╭──

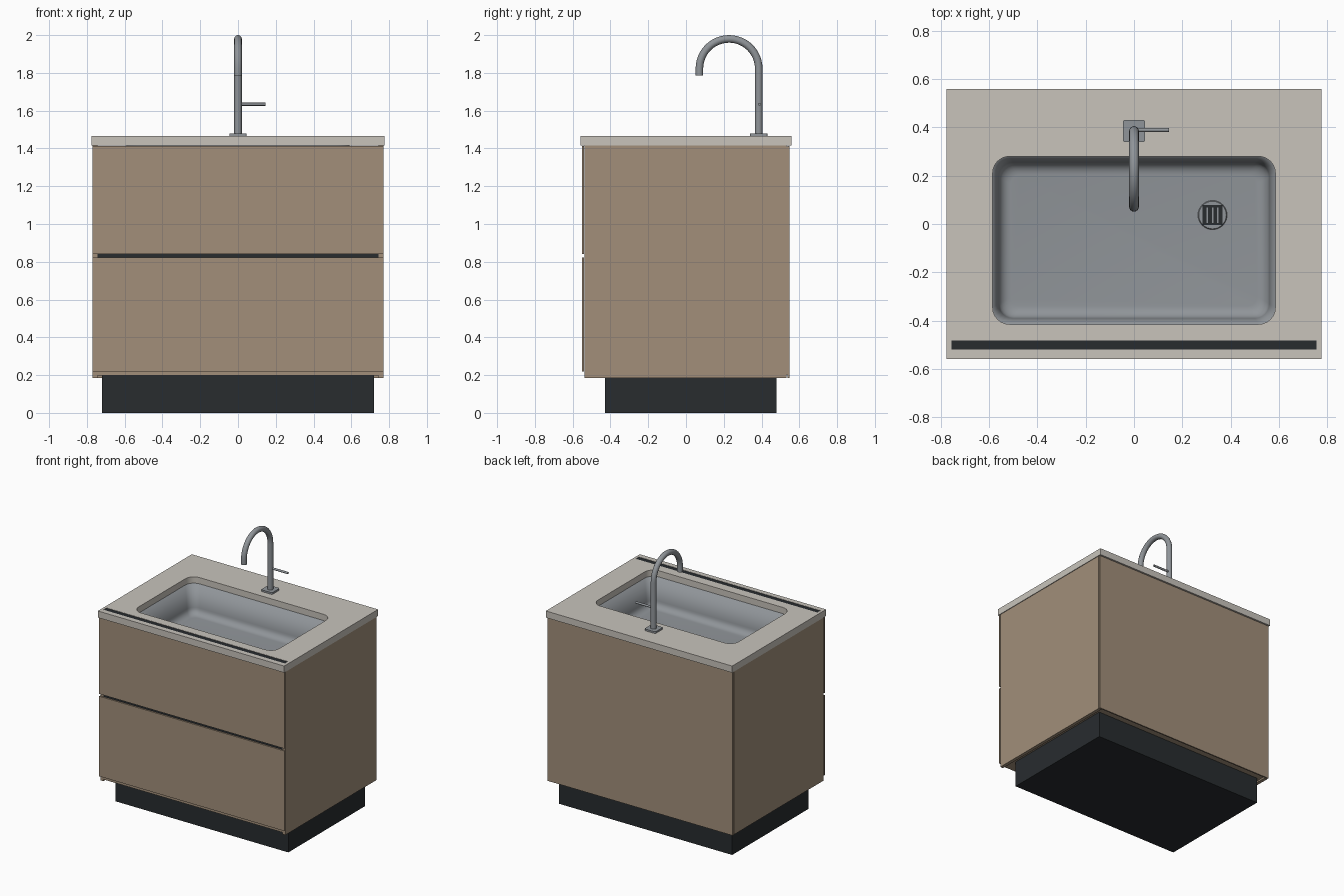
import bpy, bmesh, math

if "Cube" in bpy.data.objects:
    bpy.data.objects.remove(bpy.data.objects["Cube"])


def material(name, rgb):
    m = bpy.data.materials.new(name)
    m.diffuse_color = (*rgb, 1)
    m.use_nodes = True
    m.node_tree.nodes["Principled BSDF"].inputs["Base Color"].default_value = m.diffuse_color
    return m


WOOD = material("wood", (0.36, 0.275, 0.195))
STONE = material("stone", (0.58, 0.55, 0.50))
DARK = material("dark", (0.021, 0.025, 0.028))
STEEL = material("steel", (0.28, 0.30, 0.32))


def add_mesh(name, bm, mat, smooth=False):
    me = bpy.data.meshes.new(name)
    bmesh.ops.recalc_face_normals(bm, faces=bm.faces)
    bm.to_mesh(me)
    bm.free()
    me.materials.append(mat)
    ob = bpy.data.objects.new(name, me)
    bpy.context.collection.objects.link(ob)
    if smooth:
        shade(ob)
    return ob


def select(ob):
    bpy.ops.object.select_all(action='DESELECT')
    ob.select_set(True)
    bpy.context.view_layer.objects.active = ob


def shade(ob):
    select(ob)
    bpy.ops.object.shade_smooth_by_angle(angle=math.radians(35))


def box(name, x, y, z, mat):
    bm = bmesh.new()
    bmesh.ops.create_cube(bm, size=1)
    for v in bm.verts:
        for i, (lo, hi) in enumerate((x, y, z)):
            v.co[i] = lo if v.co[i] < 0 else hi
    return add_mesh(name, bm, mat)


def rounded_rect(x0, x1, y0, y1, r, n=6):
    pts = []
    for k, (cx, cy) in enumerate(((x1 - r, y1 - r), (x0 + r, y1 - r),
                                  (x0 + r, y0 + r), (x1 - r, y0 + r))):
        for i in range(n + 1):
            a = math.pi / 2 * (k + i / n)
            pts.append((cx + r * math.cos(a), cy + r * math.sin(a)))
    return pts


def curve(name, splines, mat, closed=False, bevel=0.0, extrude=0.0, z=0.0):
    cu = bpy.data.curves.new(name, 'CURVE')
    cu.dimensions = '2D' if closed else '3D'
    if closed:
        cu.fill_mode = 'BOTH'
        cu.extrude = extrude
    else:
        cu.bevel_depth = bevel
        cu.bevel_resolution = 6
        cu.use_fill_caps = True
    for pts in splines:
        sp = cu.splines.new('POLY')
        sp.points.add(len(pts) - 1)
        for p, c in zip(sp.points, pts):
            p.co = (*c, 1) if len(c) == 3 else (*c, 0, 1)
        sp.use_cyclic_u = closed
    cu.materials.append(mat)
    ob = bpy.data.objects.new(name, cu)
    ob.location.z = z
    bpy.context.collection.objects.link(ob)
    select(ob)
    bpy.ops.object.convert(target='MESH')
    ob = bpy.context.view_layer.objects.active
    shade(ob)
    return ob


def rect(x0, x1, y0, y1):
    return [(x0, y0), (x1, y0), (x1, y1), (x0, y1)]


# Plinth and cabinet panels
box("plinth", (-0.72, 0.72), (-0.43, 0.48), (0, 0.2), DARK)
box("left_side", (-0.77, -0.745), (-0.537, 0.532), (0.185, 1.415), WOOD)
box("right_side", (0.745, 0.77), (-0.537, 0.532), (0.185, 1.415), WOOD)
box("floor_panel", (-0.745, 0.745), (-0.535, 0.532), (0.197, 0.22), WOOD)
box("back_panel", (-0.77, 0.77), (0.537, 0.547), (0.185, 1.413), WOOD)
box("back_core", (-0.765, 0.765), (0.522, 0.538), (0.2, 1.41), WOOD)

# Drawer fronts with the dark grip rail behind their gap
box("upper_drawer_front", (-0.77, 0.77), (-0.55, -0.539), (0.84, 1.412), WOOD)
box("lower_drawer_front", (-0.77, 0.77), (-0.55, -0.539), (0.22, 0.822), WOOD)
box("grip_rail", (-0.745, 0.745), (-0.535, -0.51), (0.78, 0.88), DARK)

# Countertop with basin opening and front slot
BX = (-0.585, 0.585, -0.415, 0.28)
curve("countertop", [rect(-0.775, 0.775, -0.558, 0.558),
                     rounded_rect(*BX, 0.07)[::-1],
                     rect(-0.755, 0.755, -0.52, -0.483)[::-1]],
      STONE, closed=True, extrude=0.025, z=1.44)
box("slot_insert", (-0.755, 0.755), (-0.52, -0.483), (1.416, 1.463), DARK)

# Basin: lofted rounded rectangles, tapered with a filleted floor
FLOOR = 1.2
steps = [(0.0, 1.418), (0.025, FLOOR + 0.05)]
for i in range(1, 7):
    a = math.pi / 2 * i / 6
    steps.append((0.025 + 0.05 * (1 - math.cos(a)), FLOOR + 0.05 * (1 - math.sin(a))))
bm = bmesh.new()
rings = []
for d, z in steps:
    pts = rounded_rect(BX[0] + d, BX[1] - d, BX[2] + d, BX[3] - d, 0.07 - d * 0.4)
    rings.append([bm.verts.new((x, y, z)) for x, y in pts])
for a, b in zip(rings, rings[1:]):
    for i in range(len(a)):
        j = (i + 1) % len(a)
        bm.faces.new((a[i], a[j], b[j], b[i]))
bm.faces.new(rings[-1])
basin = add_mesh("basin", bm, STEEL, True)
basin.data.flip_normals()
sol = basin.modifiers.new("thickness", 'SOLIDIFY')
sol.thickness = 0.006

# Drain ring, grate and slats
DX, DY = 0.325, 0.037
bm = bmesh.new()
bmesh.ops.create_cone(bm, cap_ends=True, segments=32, radius1=0.061, radius2=0.057, depth=0.006)
drain = add_mesh("drain", bm, STEEL, True)
drain.location = (DX, DY, FLOOR + 0.002)
box("drain_grate", (DX - 0.042, DX + 0.042), (DY - 0.042, DY + 0.042), (FLOOR, FLOOR + 0.007), DARK)
for k in (-1, 0, 1):
    x = DX + k * 0.021
    box("drain_slat", (x - 0.003, x + 0.003), (DY - 0.032, DY + 0.032),
        (FLOOR, FLOOR + 0.009), STEEL)

# Tap: base plate, gooseneck and side lever
TY, R, CZ = 0.385, 0.157, 1.823
curve("tap_base", [rounded_rect(-0.046, 0.046, TY - 0.046, TY + 0.046, 0.01)],
      STEEL, closed=True, extrude=0.007, z=1.471)
path = [(0, TY, 1.465)]
for i in range(25):
    a = math.pi * i / 24
    path.append((0, TY - R + R * math.cos(a), CZ + R * math.sin(a)))
path.append((0, TY - 2 * R, 1.785))
curve("tap_spout", [path], STEEL, bevel=0.02)
curve("tap_lever", [[(0.01, TY + 0.004, 1.634), (0.145, TY + 0.004, 1.634)]], STEEL, bevel=0.008)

╰──

▸ WHAT TO PRODUCE: Please report every line in the entries above that holds the string "steps".

▸ ANSWER SPACE:
steps = [(0.0, 1.418), (0.025, FLOOR + 0.05)]
    steps.append((0.025 + 0.05 * (1 - math.cos(a)), FLOOR + 0.05 * (1 - math.sin(a))))
for d, z in steps:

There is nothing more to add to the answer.